The Odd Career of Melvin Mora

So, when I read that the Baltimore Orioles were not going to pick up Melvin Mora‘s $8 million option I thought I’d check out whether or not this was a good decision. I didn’t even have to run the calculations to see that he’s not worth his option. And given his age, he may be done. But, it was his age that caught me off guard. I haven’t followed his career closely, and I had not realized how old he is.

He didn’t make it to the majors until age 27; and once he made it, he wasn’t all that spectacular. But, at 31, he batted .317/.418/.503—his first season with an OPS over .750. From 31–33 he averaged .312/.391/.513. Since then, he’s been a 750 OPS player. It’s an odd career shape—I wouldn’t advise projecting such a large mid-career bump—but it’s not unexpected that someone has a career like this.

What amazes me most is that he was allowed to stick around long enough to have his excellent years from 31–33. In most cases, teams give up on players in their late 20s who are past the development stage. But, for whatever reason, the O’s stuck by him and it paid off. His career path reminds me a little of Matt Diaz, who arrived later than most prospects, but has had a nice career since.

I believe that these types of players are underused by teams. Rather than waiting for a guy to bloom, teams (and players) just give up. But peak age for players is in the 29–30 range—not 27, as is often claimed—so many player leave the game before their time is up. Why not keep a few veterans at Triple-A, maybe even pay them a little more just to hang around? If one does blossom, he’s reserved and cheap through his peak.

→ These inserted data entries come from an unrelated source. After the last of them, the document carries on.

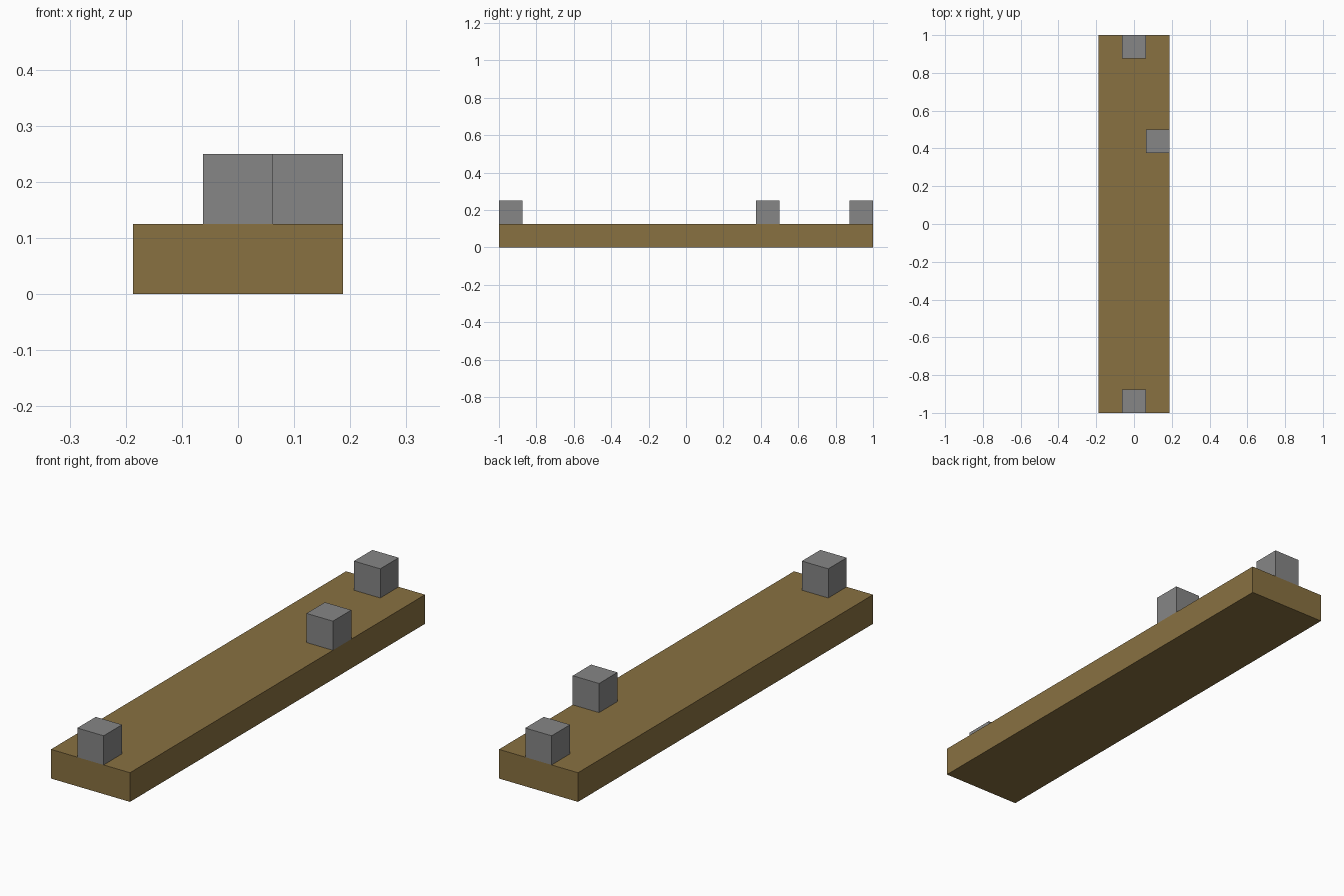
import bpy
from mathutils import Vector

cube = bpy.data.objects.get("Cube")
if cube:
    bpy.data.objects.remove(cube, do_unlink=True)


def make_material(name, rgb):
    mat = bpy.data.materials.new(name)
    mat.use_nodes = True
    color = (*rgb, 1.0)
    mat.diffuse_color = color
    mat.node_tree.nodes["Principled BSDF"].inputs["Base Color"].default_value = color
    return mat


def add_box(name, center, size, mat):
    bpy.ops.mesh.primitive_cube_add(size=1, location=center)
    obj = bpy.context.object
    obj.name = name
    # Keep the object scale clean by sizing the mesh itself
    for v in obj.data.vertices:
        v.co *= Vector(size)
    obj.data.materials.append(mat)
    return obj


brown = make_material("wood brown", (0.25, 0.165, 0.053))
grey = make_material("stone grey", (0.24, 0.24, 0.24))

UNIT = 0.125  # plank thickness and block edge
WIDTH, LENGTH = 3 * UNIT, 16 * UNIT

# Long flat plank
add_box("plank", (0, 0, UNIT / 2), (WIDTH, LENGTH, UNIT), brown)

# Cube blocks resting on the plank: one at each end, one on the left edge
blocks = {
    "front_block": (0, -7.5 * UNIT),
    "back_block": (0, 7.5 * UNIT),
    "left_edge_block": (UNIT, 3.5 * UNIT),
}
for name, (x, y) in blocks.items():
    add_box(name, (x, y, 1.5 * UNIT), (UNIT, UNIT, UNIT), grey)
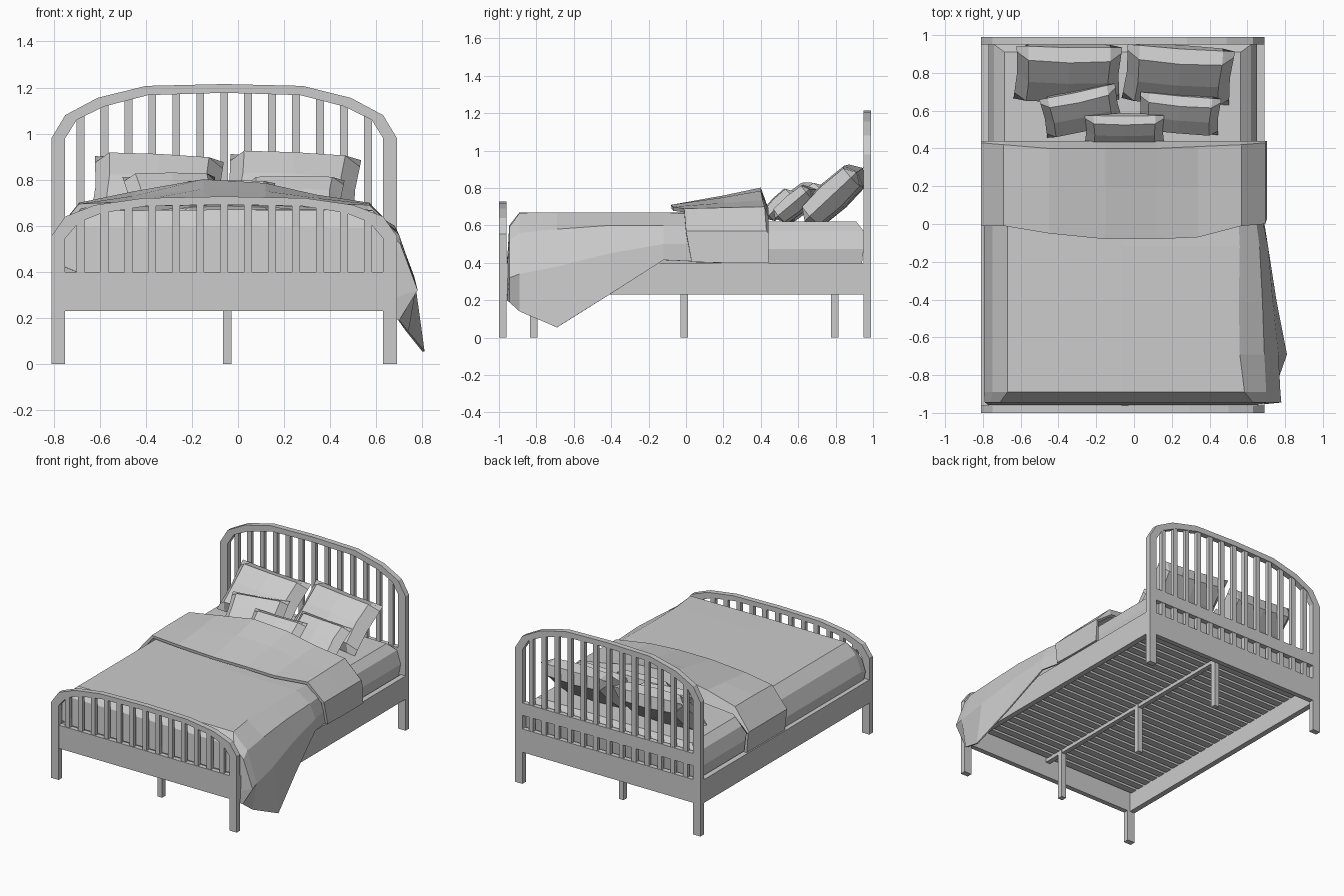
import bpy, bmesh
from mathutils import Matrix, Euler
from math import radians

if "Cube" in bpy.data.objects:
    bpy.data.objects.remove(bpy.data.objects["Cube"])

CX = -0.06  # centre line of the bed frame


def make(name, verts, faces):
    me = bpy.data.meshes.new(name)
    me.from_pydata(verts, [], faces)
    bm = bmesh.new()
    bm.from_mesh(me)
    bmesh.ops.recalc_face_normals(bm, faces=bm.faces)
    bm.to_mesh(me)
    bm.free()
    ob = bpy.data.objects.new(name, me)
    bpy.context.collection.objects.link(ob)
    return ob


def box(name, x0, x1, y0, y1, z0, z1):
    v = [(x, y, z) for x in (x0, x1) for y in (y0, y1) for z in (z0, z1)]
    f = [(0, 1, 3, 2), (4, 6, 7, 5), (0, 4, 5, 1), (2, 3, 7, 6), (0, 2, 6, 4), (1, 5, 7, 3)]
    return make(name, v, f)


def mirrored(half):
    """Half profile as (distance from centre, z), last point on the centre."""
    return [(CX - d, z) for d, z in half] + [(CX + d, z) for d, z in half[-2::-1]]


def arch(name, outer, inner, y0, y1):
    """Posts and bent top rail as one strip between two outlines."""
    o, i = mirrored(outer), mirrored(inner)
    v, f = [], []
    for (ox, oz), (ix, iz) in zip(o, i):
        v += [(ox, y0, oz), (ix, y0, iz), (ix, y1, iz), (ox, y1, oz)]
    for k in range(len(o) - 1):
        a, b = 4 * k, 4 * k + 4
        f += [(a + j, a + (j + 1) % 4, b + (j + 1) % 4, b + j) for j in range(4)]
    n = len(v)
    f += [(0, 1, 2, 3), (n - 4, n - 3, n - 2, n - 1)]
    return make(name, v, f)


def height(half, d):
    """Height of a half profile at distance d from the centre."""
    for (d0, z0), (d1, z1) in zip(half[1:], half[2:]):
        if d1 <= d <= d0:
            return z0 + (z1 - z0) * (d0 - d) / (d0 - d1)
    return half[1][1]


def spindles(name, inner, y0, y1, z0):
    for k in range(13):
        d = (k - 6) * 0.104
        x = CX + d
        box(f"{name}_{k + 1}", x - 0.017, x + 0.017, y0, y1, z0, height(inner, abs(d)) + 0.012)


def cloth(name, rows, thickness):
    n = len(rows[0])
    v = [p for r in rows for p in r]
    f = [(a * n + b, a * n + b + 1, a * n + n + b + 1, a * n + n + b)
         for a in range(len(rows) - 1) for b in range(n - 1)]
    ob = make(name, v, f)
    me = ob.data
    if sum(p.normal.z * p.area for p in me.polygons) < 0:
        me.flip_normals()
    m = ob.modifiers.new("thickness", 'SOLIDIFY')
    m.thickness, m.offset = thickness, -1
    return ob


def pillow(name, loc, w, l, t, tilt, turn, roll=0):
    s = (-1, -0.78, 0, 0.78, 1)
    v, f, idx = [], [], {}
    for side in (1, -1):
        for i, a in enumerate(s):
            for j, b in enumerate(s):
                rim = abs(a) == 1 or abs(b) == 1
                if rim and side == -1:
                    idx[i, j, -1] = idx[i, j, 1]
                    continue
                px = a * (0.96 + 0.04 * abs(b)) * w / 2
                py = b * (0.96 + 0.04 * abs(a)) * l / 2
                pz = 0 if rim else side * t * (1 - 0.15 * abs(a) - 0.15 * abs(b))
                idx[i, j, side] = len(v)
                v.append((px, py, pz))
        for i in range(4):
            for j in range(4):
                f.append([idx[i, j, side], idx[i + 1, j, side],
                          idx[i + 1, j + 1, side], idx[i, j + 1, side]])
    ob = make(name, v, f)
    rot = Euler((radians(tilt), 0, radians(turn))).to_matrix().to_4x4()
    ob.data.transform(Matrix.Translation(loc) @ rot @ Matrix.Rotation(radians(roll), 4, 'Z'))
    return ob


# headboard
head_out = [(0.75, 0), (0.75, 0.98), (0.69, 1.08), (0.55, 1.155), (0.34, 1.207), (0, 1.215)]
head_in = [(0.69, 0), (0.69, 0.98), (0.64, 1.06), (0.52, 1.118), (0.33, 1.167), (0, 1.177)]
arch("headboard_arch", head_out, head_in, 0.95, 0.99)
spindles("headboard_spindle", head_in, 0.958, 0.985, 0.39)
box("headboard_bottom_rail", CX - 0.7, CX + 0.7, 0.952, 0.988, 0.23, 0.40)
box("headboard_middle_rail", CX - 0.7, CX + 0.7, 0.952, 0.988, 0.50, 0.59)

# footboard
foot_out = [(0.75, 0), (0.75, 0.555), (0.69, 0.64), (0.56, 0.69), (0.35, 0.72), (0, 0.727)]
foot_in = [(0.69, 0), (0.69, 0.545), (0.63, 0.615), (0.53, 0.655), (0.34, 0.685), (0, 0.692)]
arch("footboard_arch", foot_out, foot_in, -1.0, -0.96)
spindles("footboard_spindle", foot_in, -0.994, -0.967, 0.39)
box("footboard_bottom_rail", CX - 0.7, CX + 0.7, -0.998, -0.962, 0.23, 0.40)

# side rails, centre beam, middle legs, bed slats
for s, side in ((-1, "left"), (1, "right")):
    a, b = sorted((CX + s * 0.75, CX + s * 0.71))
    box(f"{side}_side_rail", a, b, -0.965, 0.955, 0.23, 0.40)
box("centre_beam", -0.065, -0.03, -0.965, 0.955, 0.34, 0.37)
for k, y in enumerate((-0.815, -0.01, 0.795)):
    box(f"middle_leg_{k + 1}", -0.066, -0.029, y - 0.02, y + 0.02, 0, 0.36)
for k in range(26):
    y = -0.92 + k * 0.073
    box(f"bed_slat_{k + 1}", CX - 0.71, CX + 0.71, y - 0.026, y + 0.026, 0.365, 0.385)

# mattress: stacked rings with rounded upper edges (side inset, end inset, z)
mv, mf = [], []
rings = [(0.01, 0.01, 0.39), (0, 0, 0.475), (0.03, 0, 0.57), (0.085, 0.04, 0.62)]
for dx, dy, z in rings:
    mv += [(-0.77 + dx, -0.94 + dy, z), (0.65 - dx, -0.94 + dy, z),
           (0.65 - dx, 0.95 - dy, z), (-0.77 + dx, 0.95 - dy, z)]
for k in range(0, 12, 4):
    mf += [(k + j, k + (j + 1) % 4, k + 4 + (j + 1) % 4, k + 4 + j) for j in range(4)]
make("mattress", mv, mf + [(0, 1, 2, 3), (12, 13, 14, 15)])

# blanket: fixed left side and top, right side hangs down in a drape
left = [(-0.775, 0.39), (-0.795, 0.48), (-0.75, 0.595), (-0.67, 0.665), (-0.06, 0.67)]
drapes = [
    (0.10, [(0.55, 0.655), (0.635, 0.59), (0.665, 0.50), (0.675, 0.405)]),
    (-0.12, [(0.56, 0.67), (0.665, 0.60), (0.71, 0.50), (0.71, 0.415)]),
    (-0.41, [(0.555, 0.67), (0.68, 0.60), (0.735, 0.45), (0.755, 0.23)]),
    (-0.69, [(0.56, 0.67), (0.69, 0.58), (0.765, 0.38), (0.81, 0.055)]),
    (-0.89, [(0.585, 0.667), (0.70, 0.56), (0.775, 0.34), (0.74, 0.14)]),
]
rows = [[(x, y, z) for x, z in left + d] for y, d in drapes]
edge = [(-0.775, 0.39), (-0.79, 0.46), (-0.76, 0.55), (-0.71, 0.595), (-0.06, 0.60),
        (0.63, 0.59), (0.705, 0.52), (0.78, 0.32), (0.70, 0.19)]
hem = [(-0.77, 0.39), (-0.77, 0.41), (-0.75, 0.42), (-0.70, 0.40), (-0.06, 0.40),
       (0.62, 0.40), (0.65, 0.36), (0.66, 0.28), (0.66, 0.20)]
rows += [[(x, -0.945, z) for x, z in edge], [(x, -0.957, z) for x, z in hem]]
cloth("blanket", rows, 0.01)

# turned-down fold, puffed up beside the pillows
xs = [-0.80, -0.81, -0.69, -0.45, -0.15, 0.12, 0.34, 0.57, 0.695, 0.705]
fold = [
    ([0.0, -0.01, -0.01, -0.05, -0.08, -0.08, -0.07, -0.01, 0.0, 0.03],
     [0.40, 0.55, 0.695, 0.705, 0.71, 0.71, 0.70, 0.69, 0.57, 0.405]),
    ([0.2] * 10, [0.40, 0.55, 0.70, 0.73, 0.76, 0.75, 0.72, 0.695, 0.57, 0.40]),
    ([0.43, 0.43, 0.42, 0.40, 0.40, 0.40, 0.41, 0.42, 0.43, 0.43],
     [0.40, 0.55, 0.70, 0.75, 0.802, 0.785, 0.735, 0.70, 0.57, 0.40]),
    ([0.44] * 10, [0.40, 0.54, 0.65, 0.67, 0.69, 0.69, 0.67, 0.65, 0.56, 0.40]),
]
cloth("blanket_fold", [list(zip(xs, ys, zs)) for ys, zs in fold], 0.022)

# pillows
pillow("left_large_pillow", (-0.35, 0.80, 0.76), 0.56, 0.38, 0.085, 43, 2, -4)
pillow("right_large_pillow", (0.235, 0.79, 0.765), 0.57, 0.39, 0.085, 43, -1, -4)
pillow("left_small_pillow", (-0.28, 0.60, 0.725), 0.41, 0.27, 0.06, 40, 12)
pillow("right_small_pillow", (0.24, 0.585, 0.715), 0.43, 0.25, 0.06, 40, -5)
pillow("centre_small_pillow", (-0.05, 0.50, 0.71), 0.42, 0.21, 0.05, 45, 0)
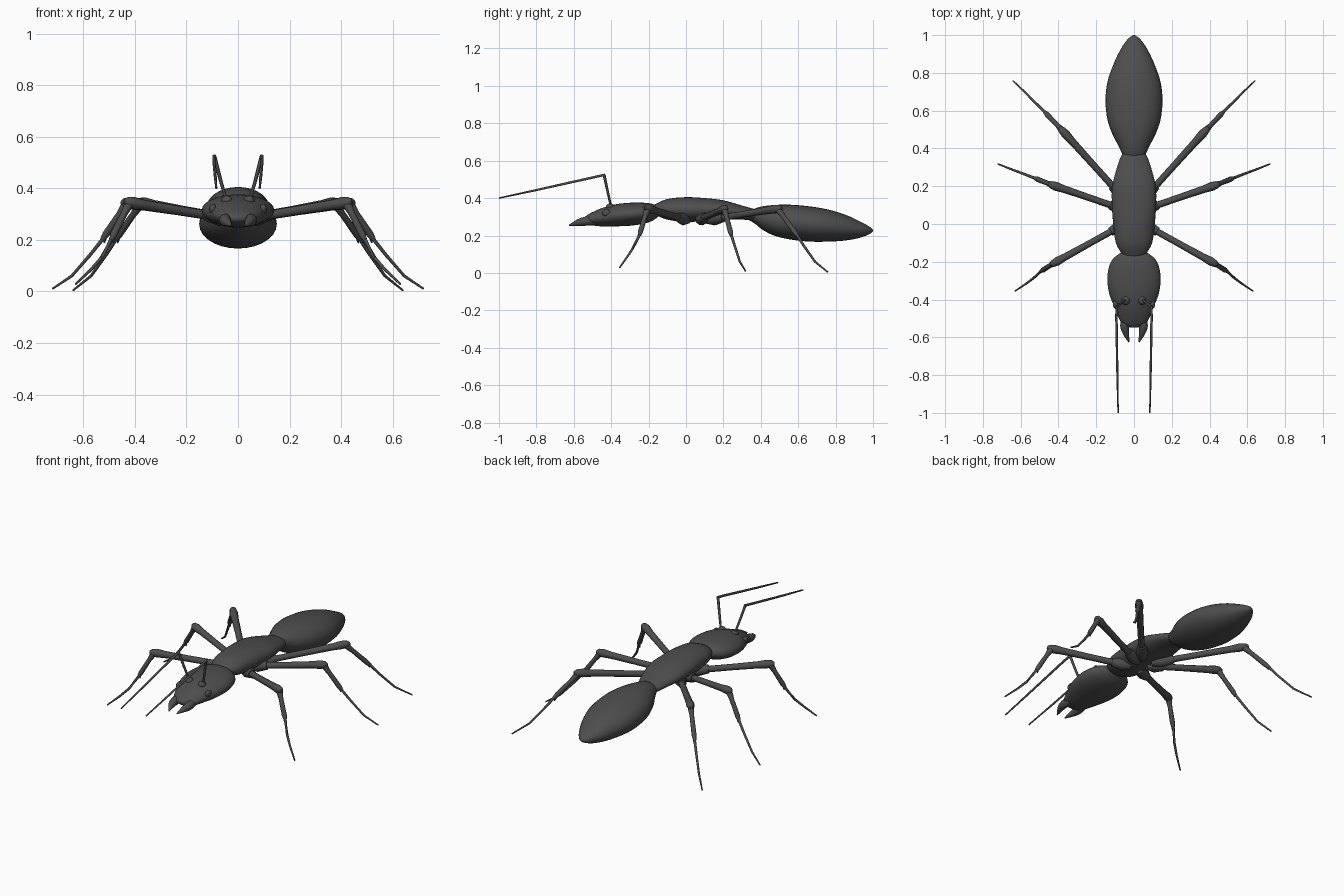
import bpy, bmesh, math
from mathutils import Vector

if "Cube" in bpy.data.objects:
    bpy.data.objects.remove(bpy.data.objects["Cube"])

mat = bpy.data.materials.new("dark_grey")
mat.diffuse_color = (0.075, 0.075, 0.075, 1)
mat.use_nodes = True
mat.node_tree.nodes["Principled BSDF"].inputs["Base Color"].default_value = mat.diffuse_color


def loft(name, rings, mirror=False):
    """Skin a list of vertex rings and cap both ends."""
    bm = bmesh.new()
    vr = [[bm.verts.new(p) for p in r] for r in rings]
    n = len(vr[0])
    for a, b in zip(vr, vr[1:]):
        for i in range(n):
            j = (i + 1) % n
            bm.faces.new((a[i], a[j], b[j], b[i]))
    bm.faces.new(vr[0])
    bm.faces.new(vr[-1])
    bmesh.ops.recalc_face_normals(bm, faces=bm.faces)
    me = bpy.data.meshes.new(name)
    bm.to_mesh(me)
    bm.free()
    me.materials.append(mat)
    ob = bpy.data.objects.new(name, me)
    bpy.context.collection.objects.link(ob)
    if mirror:
        ob.modifiers.new("mirror", "MIRROR").use_mirror_merge = False
    bpy.ops.object.select_all(action='DESELECT')
    ob.select_set(True)
    bpy.context.view_layer.objects.active = ob
    bpy.ops.object.shade_smooth_by_angle(angle=math.radians(50))
    return ob


def smooth(rows, steps=4):
    """Catmull-Rom interpolation of number rows."""
    out = []
    for k in range(len(rows) - 1):
        p0, p1, p2, p3 = (rows[max(0, min(len(rows) - 1, k + d))] for d in (-1, 0, 1, 2))
        for s in range(steps):
            t = s / steps
            out.append([0.5 * (2 * b + (c - a) * t + (2 * a - 5 * b + 4 * c - d) * t * t
                        + (3 * b - a - 3 * c + d) * t ** 3) for a, b, c, d in zip(p0, p1, p2, p3)])
    return out + [list(rows[-1])]


def body(name, rows, n=28):
    """Rows are y, half width, bottom z, top z."""
    rings = []
    for y, w, lo, hi in smooth(rows):
        rings.append([(w * math.cos(2 * math.pi * i / n), y,
                       (lo + hi) / 2 + (hi - lo) / 2 * math.sin(2 * math.pi * i / n)) for i in range(n)])
    return loft(name, rings)


def tube(name, pts, n=10):
    """Points are x, y, z, radius; mirrored across x."""
    P = [Vector(p[:3]) for p in pts]
    rings = []
    for k, p in enumerate(P):
        t = (P[min(k + 1, len(P) - 1)] - P[max(k - 1, 0)]).normalized()
        u = t.cross(Vector((0.31, 0.2, 0.93)) if abs(t.z) < 0.8 else Vector((0, 1, 0))).normalized()
        v = t.cross(u)
        r = pts[k][3]
        rings.append([p + r * (u * math.cos(2 * math.pi * i / n) + v * math.sin(2 * math.pi * i / n))
                      for i in range(n)])
    return loft(name, rings, True)


def ball(name, loc, size):
    """Small mirrored ellipsoid."""
    rings = []
    for k in range(9):
        a = math.pi * (0.02 + 0.96 * k / 8)
        rings.append([(loc[0] + size[0] * math.sin(a) * math.cos(2 * math.pi * i / 14),
                       loc[1] + size[1] * math.sin(a) * math.sin(2 * math.pi * i / 14),
                       loc[2] + size[2] * math.cos(a)) for i in range(14)])
    return loft(name, rings, True)


# Body segments
body("abdomen", [(.34, .04, .28, .33), (.37, .062, .262, .345), (.41, .08, .23, .356), (.47, .112, .2, .363),
                 (.55, .14, .18, .365), (.65, .151, .168, .357), (.75, .141, .167, .341),
                 (.85, .107, .173, .312), (.93, .068, .188, .275), (.98, .032, .207, .248), (1, .004, .222, .23)])
body("thorax", [(-.175, .04, .325, .36), (-.16, .062, .31, .37), (-.1, .096, .285, .395), (0, .11, .272, .405),
                (.1, .117, .278, .4), (.2, .115, .284, .388), (.3, .09, .285, .36), (.36, .068, .28, .343),
                (.4, .04, .29, .33)])
body("head", [(-.135, .035, .315, .345), (-.155, .075, .295, .36), (-.2, .122, .27, .373), (-.28, .141, .254, .376),
              (-.37, .131, .249, .368), (-.44, .103, .248, .35), (-.5, .08, .254, .325),
              (-.53, .058, .262, .308), (-.548, .02, .275, .292)])

# Face details
ball("eye", (.098, -.425, .32), (.014, .024, .02))
ball("antenna_socket", (.043, -.405, .352), (.022, .024, .02))
tube("mandible", smooth([(.045, -.49, .28, .024), (.05, -.54, .276, .024), (.042, -.58, .268, .017),
                         (.027, -.625, .255, .003)], 3))

# Elbowed antennae
tube("antenna_scape", [(.045, -.4, .35, .006), (.07, -.42, .44, .007), (.092, -.438, .524, .008)], 8)
tube("antenna_whip", [(.092, -.432, .525, .007), (.093, -.5, .51, .007), (.088, -.8, .443, .006),
                      (.084, -1, .4, .004)], 8)

# Legs: hip, knee, ankle, two tarsus bends, foot tip
legs = {
    "front": [(.05, 0, .285), (.42, -.205, .345), (.492, -.25, .2), (.53, -.285, .13), (.57, -.315, .085), (.63, -.355, .028)],
    "middle": [(.05, .075, .285), (.43, .205, .343), (.527, .243, .2), (.575, .262, .14), (.645, .288, .06), (.72, .318, .01)],
    "rear": [(.05, .13, .285), (.375, .49, .343), (.475, .595, .2), (.51, .63, .145), (.57, .69, .06), (.64, .758, .004)],
}
for side, pts in legs.items():
    hip, knee, ankle, t1, t2, tip = (Vector(p) for p in pts)

    def at(a, b, t, r):
        return (*a.lerp(b, t), r)
    tube(side + "_coxa", [at(hip, knee, -.05, .02), at(hip, knee, .06, .035), at(hip, knee, .2, .024)])
    tube(side + "_femur", [at(hip, knee, 0, .018), at(hip, knee, .5, .018), at(hip, knee, .85, .02),
                           at(hip, knee, .96, .024), at(hip, knee, 1.03, .019), at(hip, knee, 1.06, .008)])
    tube(side + "_tibia", [at(knee, ankle, -.06, .01), at(knee, ankle, 0, .019), at(knee, ankle, .12, .017),
                           at(knee, ankle, .3, .013), at(knee, ankle, .85, .014), at(knee, ankle, 1, .009)])
    # Spur at the tibia end
    spur = ankle + Vector((-.008, 0, -.012))
    tube(side + "_spur", [at(knee, ankle, .8, .007), (*spur, .003)], 6)
    tube(side + "_tarsus", [at(knee, ankle, .9, .008), (*ankle, .008), (*t1, .007), (*t2, .006), (*tip, .004)], 8)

3 Responses “The Odd Career of Melvin Mora”

  1. I think the Orioles didn’t give up on Mora because of his versatility. Early in his career he played shortstop, second base, third base and outfield, including center field. When you can post and OPS+ in the 85-95 range and play all over the diamond, that’s valuable to a club.

  2. Devon says:

    Yeah, I always thought Mora was overrated. Good but overrated because he couldn’t get on base consistent enough.

    Cool idea to keep a few vet’s in AAA a little longer and pay ‘em to stay through 30 to see if they blosom.

  3. Brad says:

    One possible counter-argument is the talent beneath older players. If it looks like a 27-year old infielder is never going to reach the majors, then he’s not going to directly add value to the parent club. In turn, he’s taking up a roster spot a younger player could be filling, potentially developing into a future star. Sure, a team could try to shuffle these Melvin Mora-type players away at a lower level or have them ride the pine, but would they be at their highest levels of ability after facing lesser competition if and when they do get the call?

    I think there definitely needs to be greater patience and balance, but there just may not be enough space (or time) to play with in a lot of these situations. I don’t know, what do you think?